When shooting action, press the Anti-Shake button and the L12 activates Vibration Reduction and the High ISO mode. In review mode the anti-shake button links to Nikon’s nifty D-Lighting function. D-lighting automatically lightens the dark areas of underexposed and back-lit images while leaving the properly exposed areas alone and then saves a corrected copy of the image.
DESIGN, CONTROLS, & ERGONOMICS
The L12 is an attractive somewhat chunky traditional looking digicam. It’s small enough to drop in a shirt pocket or a small purse. The L12’s body is mostly polycarbonate and construction seems to be fairly robust. Dedicated controls are few and some do double duty, but all controls are logically placed and easily accessed. Ergonomics are quite good and the integral grip (which houses the batteries) provides a secure hold and a nice balance point.
(view large image)
The vast majority of entry-level digital cameras produce color that is more intense than the actual colors in the scene. Outdoors, the L12's images are highly saturated with slightly hard default contrast - reds and blues are especially bold. Images are hue accurate with little or no noise in well-lit low ISO scenes. Noise rises noticeably in dim/low light shots (as sensitivity is automatically increased). Overall, the L12’s noise levels are slightly higher than average.
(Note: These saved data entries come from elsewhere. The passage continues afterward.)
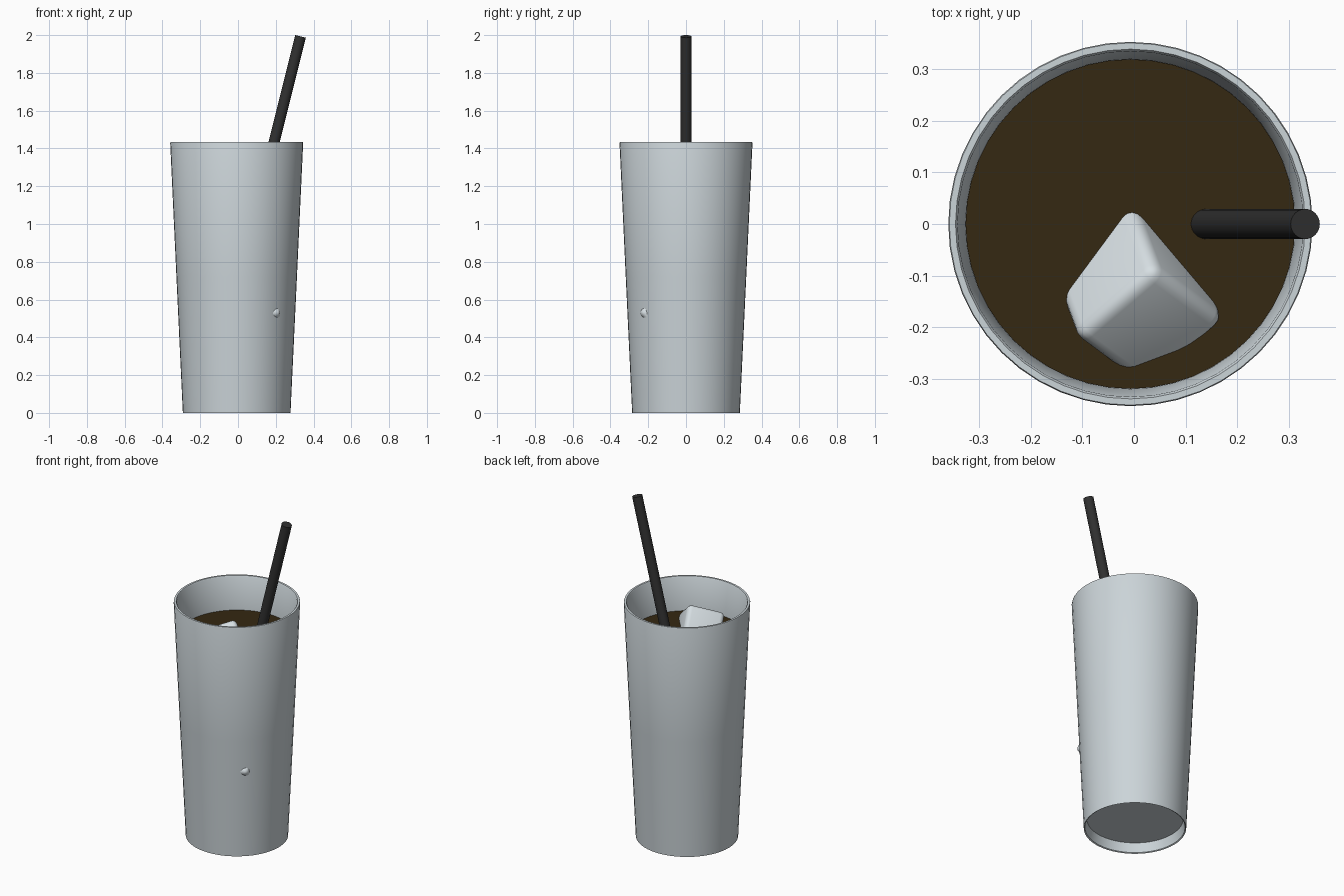
import bpy, bmesh, math
from mathutils import Vector, Matrix

if "Cube" in bpy.data.objects:
    bpy.data.objects.remove(bpy.data.objects["Cube"])

CX = -0.007  # axis of the glass


def material(name, rgb):
    m = bpy.data.materials.new(name)
    m.diffuse_color = (*rgb, 1)
    m.use_nodes = True
    m.node_tree.nodes["Principled BSDF"].inputs["Base Color"].default_value = m.diffuse_color
    return m


GLASS = material("pale glass grey", (0.60, 0.66, 0.69))
ICE = material("ice white", (0.68, 0.74, 0.77))
DRINK = material("dark brown drink", (0.035, 0.021, 0.006))
STRAW = material("straw black", (0.03, 0.03, 0.03))


def finish(name, bm, mat, angle=None):
    bmesh.ops.recalc_face_normals(bm, faces=bm.faces)
    me = bpy.data.meshes.new(name)
    bm.to_mesh(me)
    bm.free()
    me.materials.append(mat)
    ob = bpy.data.objects.new(name, me)
    bpy.context.collection.objects.link(ob)
    bpy.ops.object.select_all(action='DESELECT')
    ob.select_set(True)
    bpy.context.view_layer.objects.active = ob
    if angle is None:
        bpy.ops.object.shade_smooth()
    else:
        bpy.ops.object.shade_smooth_by_angle(angle=math.radians(angle))
    return ob


def lathe(name, profile, mat, angle, n=48):
    """Revolve (radius, z) points around the glass axis and cap both ends."""
    bm = bmesh.new()
    rings = [[bm.verts.new((CX + r * math.cos(2 * math.pi * i / n),
                            r * math.sin(2 * math.pi * i / n), z))
              for i in range(n)] for r, z in profile]
    for a, b in zip(rings, rings[1:]):
        for i in range(n):
            j = (i + 1) % n
            bm.faces.new((a[i], a[j], b[j], b[i]))
    bm.faces.new(rings[0])
    bm.faces.new(rings[-1])
    return finish(name, bm, mat, angle)


# tapered glass: recessed underside, outer wall, thin rim, inner wall, inner floor
lathe("glass", [(0.268, 0.06), (0.278, 0.004), (0.285, 0.0), (0.319, 0.72),
                (0.352, 1.428), (0.350, 1.434), (0.338, 1.434), (0.334, 1.428),
                (0.319, 1.22), (0.268, 0.09)], GLASS, 50)

# drink filling the glass
lathe("drink", [(0.266, 0.092), (0.3185, 1.23)], DRINK, 40)


def ice_cube(name, centre, axes):
    bm = bmesh.new()
    bmesh.ops.create_cube(bm, size=0.215)
    bmesh.ops.bevel(bm, geom=bm.edges[:], offset=0.026, segments=4,
                    profile=0.5, affect='EDGES')
    rot = Matrix(axes).transposed().to_4x4()
    bm.transform(Matrix.Translation(centre) @ rot)
    return finish(name, bm, ICE, 40)


def frame(a, b):
    """Right-handed axes from two rough directions."""
    a = Vector(a).normalized()
    c = a.cross(Vector(b)).normalized()
    return a, c.cross(a), c


# floating cube, tilted with one corner uppermost
ice_cube("floating_ice", (0.007, -0.137, 1.2),
         frame((-0.237, 0.632, -0.748), (-0.737, -0.632, -0.287)))

# sunken cube whose corner just breaks through the wall
out = Vector((0.69, -0.724, 0.0))
turn = Vector((1, 1, 1)).rotation_difference(out).to_matrix()
ice_cube("sunken_ice", Vector((CX, 0, 0.53)) + out * 0.155,
         [turn.col[i].copy() for i in range(3)])

# leaning straw
top, foot = Vector((0.331, 0, 1.993)), Vector((-0.135, 0, 0.13))
axis = top - foot
bm = bmesh.new()
bmesh.ops.create_cone(bm, cap_ends=True, segments=32, radius1=0.029,
                      radius2=0.029, depth=axis.length)
bm.transform(Matrix.Translation((top + foot) / 2)
             @ axis.to_track_quat('Z', 'Y').to_matrix().to_4x4())
finish("straw", bm, STRAW, 40)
Resolution (sharpness) is about average, but corners are a bit soft (especially at the maximum aperture). I did notice some minor blotching (chroma noise) in a couple of images with lots of blue sky.
(view medium image) (view large image) The L12 is capable of producing excellent images, especially with static subjects like this Mourning Dove with hatchling
The L12 is slower than average – across the board. AF lag can be as long as 1/2 second in good lighting and more in dim/low light. Shutter lag is also longer than average and shot to shot times run between 2 and 3 seconds. When the camera opts to fire the built-in flash everything locks up while the flash re-cycles. Pre-focused shots are near real time, but not instantaneous.
A Few Concerns
The L12's greatest faults are its slow overall performance, its mediocre zoom, its fully automatic (no user input) ISO sensitivity, and its lack of an optical viewfinder.
The Nikon Coolpix L12 presents something of a quandary - on the plus side of the ledger it’s currently the cheapest 7 megapixel digicam available featuring optical image stabilization. It is also very easy to use, fairly compact, tough enough to stand up to the demands of modern life, powered by cheap universally available AA batteries, and capable of delivering consistently decent images. On the negative side of the ledger, the L12 is a bit slow across the board, the optics aren’t top quality, there’s no optical viewfinder, and it doesn't allow much user input.
Pros: Cheap, optical image stabilization, user friendly, AA batteries, and compact
Cons: Slow, no optical viewfinder, mediocre zoom, and no sensitivity (ISO) control